Would you please return the lines of the material that contain the word "import"?

● **Recorded data**:
»»

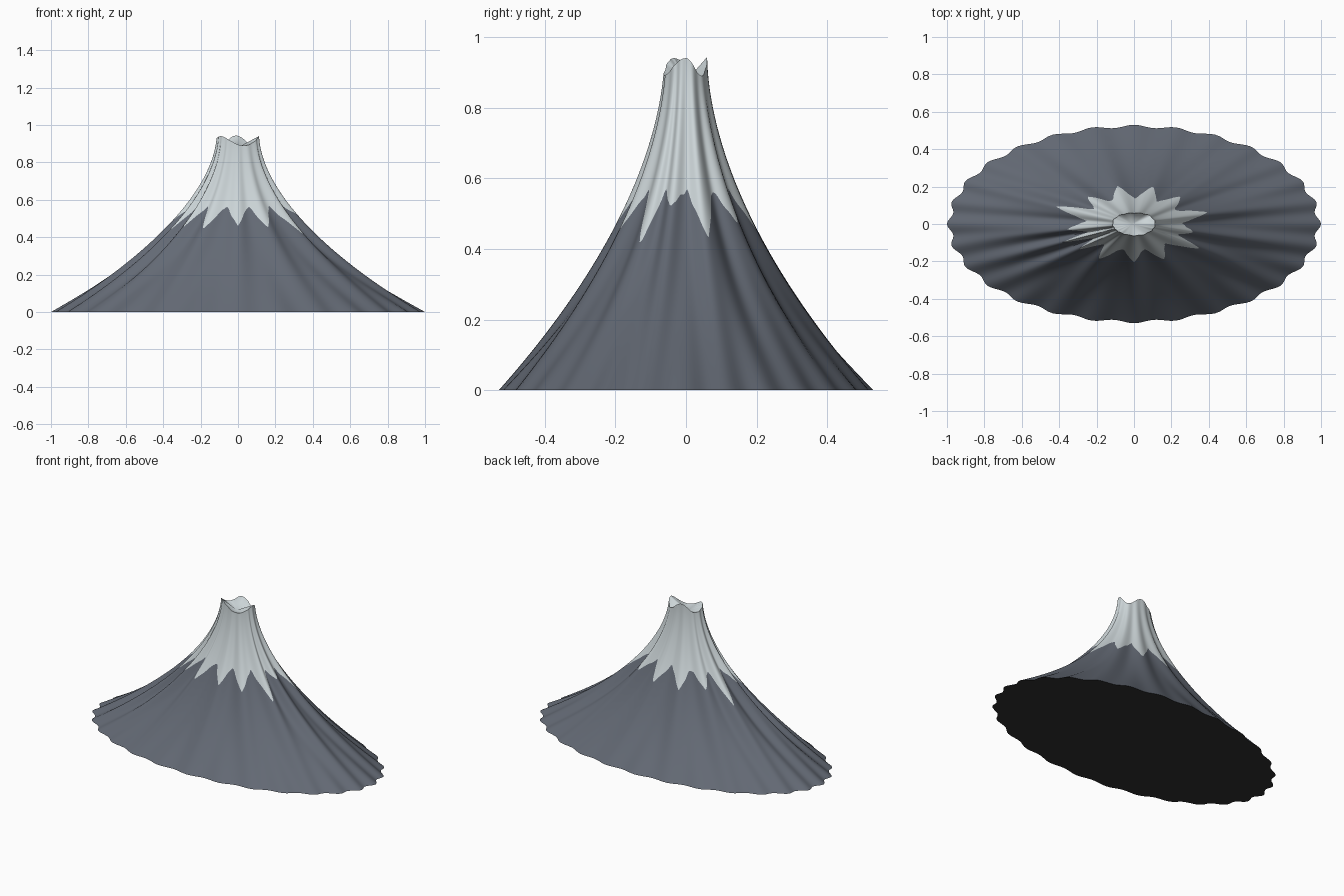
import bpy, bmesh
from math import sin, cos, pi, radians

cube = bpy.data.objects.get("Cube")
if cube:
    bpy.data.objects.remove(cube, do_unlink=True)

COLS, ROCK_ROWS, SNOW_ROWS = 252, 36, 36
DEPTH = 0.53      # front-to-back squash of the oval footprint
TOP = 0.95

# Ridge direction in degrees and height of the snow tongue running down it
RIDGES = [(-171, .48), (-154, .42), (-139, .45), (-118, .44), (-90, .46), (-66, .45),
          (-35, .41), (-15, .52), (17, .43), (48, .47), (75, .45), (103, .45),
          (132, .47), (157, .39)]
VALLEY_SNOW = 0.565
# Crater rim peaks and dips: direction, height
RIM = [(0, .94), (45, .89), (95, .943), (140, .90), (215, .94), (285, .89)]


def make_material(name, colour):
    mat = bpy.data.materials.new(name)
    mat.use_nodes = True
    mat.diffuse_color = (*colour, 1)
    bsdf = mat.node_tree.nodes["Principled BSDF"]
    bsdf.inputs["Base Color"].default_value = (*colour, 1)
    bsdf.inputs["Roughness"].default_value = 0.9
    return mat


def neighbours(table, deg):
    """Table entries around an angle, and the fraction between them."""
    for i, (a, va) in enumerate(table):
        b, vb = table[(i + 1) % len(table)]
        span, offset = (b - a) % 360, (deg - a) % 360
        if offset < span:
            return va, vb, offset / span


def rim_height(deg):
    a, b, f = neighbours(RIM, deg)
    return a + (b - a) * (1 - cos(pi * f)) / 2


def ridge(deg):
    """1 on a ridge crest, 0 in the gully between two crests."""
    f = neighbours(RIDGES, deg)[2]
    return (1 + cos(2 * pi * f)) / 2


def snow_line(deg):
    a, b, f = neighbours(RIDGES, deg)
    tip = a if f < 0.5 else b
    reach = abs(2 * f - 1) ** 1.3
    jag = 0.006 * sin(radians(deg * 42)) * (1 - reach)
    return VALLEY_SNOW + (tip - VALLEY_SNOW) * reach + jag


def surface_point(deg, z):
    t = radians(deg)
    low = max(0, 1 - z / TOP)
    radius = 0.115 + 0.885 * low ** 1.8
    # Gullies are deepest halfway up, the foot has a finer scalloped edge
    gully = 0.03 + 0.3 * low * (1 - low)
    radius *= 1 - gully * (1 - ridge(deg)) * (1 - low ** 4)
    radius *= 1 - 0.014 * (1 - cos(28 * t)) * low ** 2
    return radius * cos(t), DEPTH * radius * sin(t), z


# Slopes: one row of vertices follows the snow line exactly
bm = bmesh.new()
rows = []
for r in range(ROCK_ROWS + SNOW_ROWS + 1):
    row = []
    for c in range(COLS):
        deg = 360 * c / COLS
        line = snow_line(deg)
        if r <= ROCK_ROWS:
            z = line * r / ROCK_ROWS
        else:
            z = line + (rim_height(deg) - line) * (r - ROCK_ROWS) / SNOW_ROWS
        row.append(bm.verts.new(surface_point(deg, z)))
    rows.append(row)

for r in range(len(rows) - 1):
    for c in range(COLS):
        d = (c + 1) % COLS
        face = bm.faces.new((rows[r][c], rows[r][d], rows[r + 1][d], rows[r + 1][c]))
        face.material_index = 0 if r < ROCK_ROWS else 1

# Crater funnel and flat underside, each a fan around a centre point
crater = bm.verts.new((-0.01, 0, 0.875))
bottom = bm.verts.new((0, 0, 0))
for c in range(COLS):
    d = (c + 1) % COLS
    bm.faces.new((rows[-1][c], rows[-1][d], crater)).material_index = 1
    bm.faces.new((rows[0][d], rows[0][c], bottom)).material_index = 2

mesh = bpy.data.meshes.new("mountain")
bm.to_mesh(mesh)
bm.free()
mesh.materials.append(make_material("slate_rock", (0.125, 0.142, 0.175)))
mesh.materials.append(make_material("pale_snow", (0.60, 0.66, 0.68)))
mesh.materials.append(make_material("dark_underside", (0.03, 0.03, 0.03)))

mountain = bpy.data.objects.new("mountain", mesh)
bpy.context.collection.objects.link(mountain)
bpy.ops.object.select_all(action="DESELECT")
mountain.select_set(True)
bpy.context.view_layer.objects.active = mountain
bpy.ops.object.shade_smooth_by_angle(angle=radians(40))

««

● **Task output**:
import bpy, bmesh
from math import sin, cos, pi, radians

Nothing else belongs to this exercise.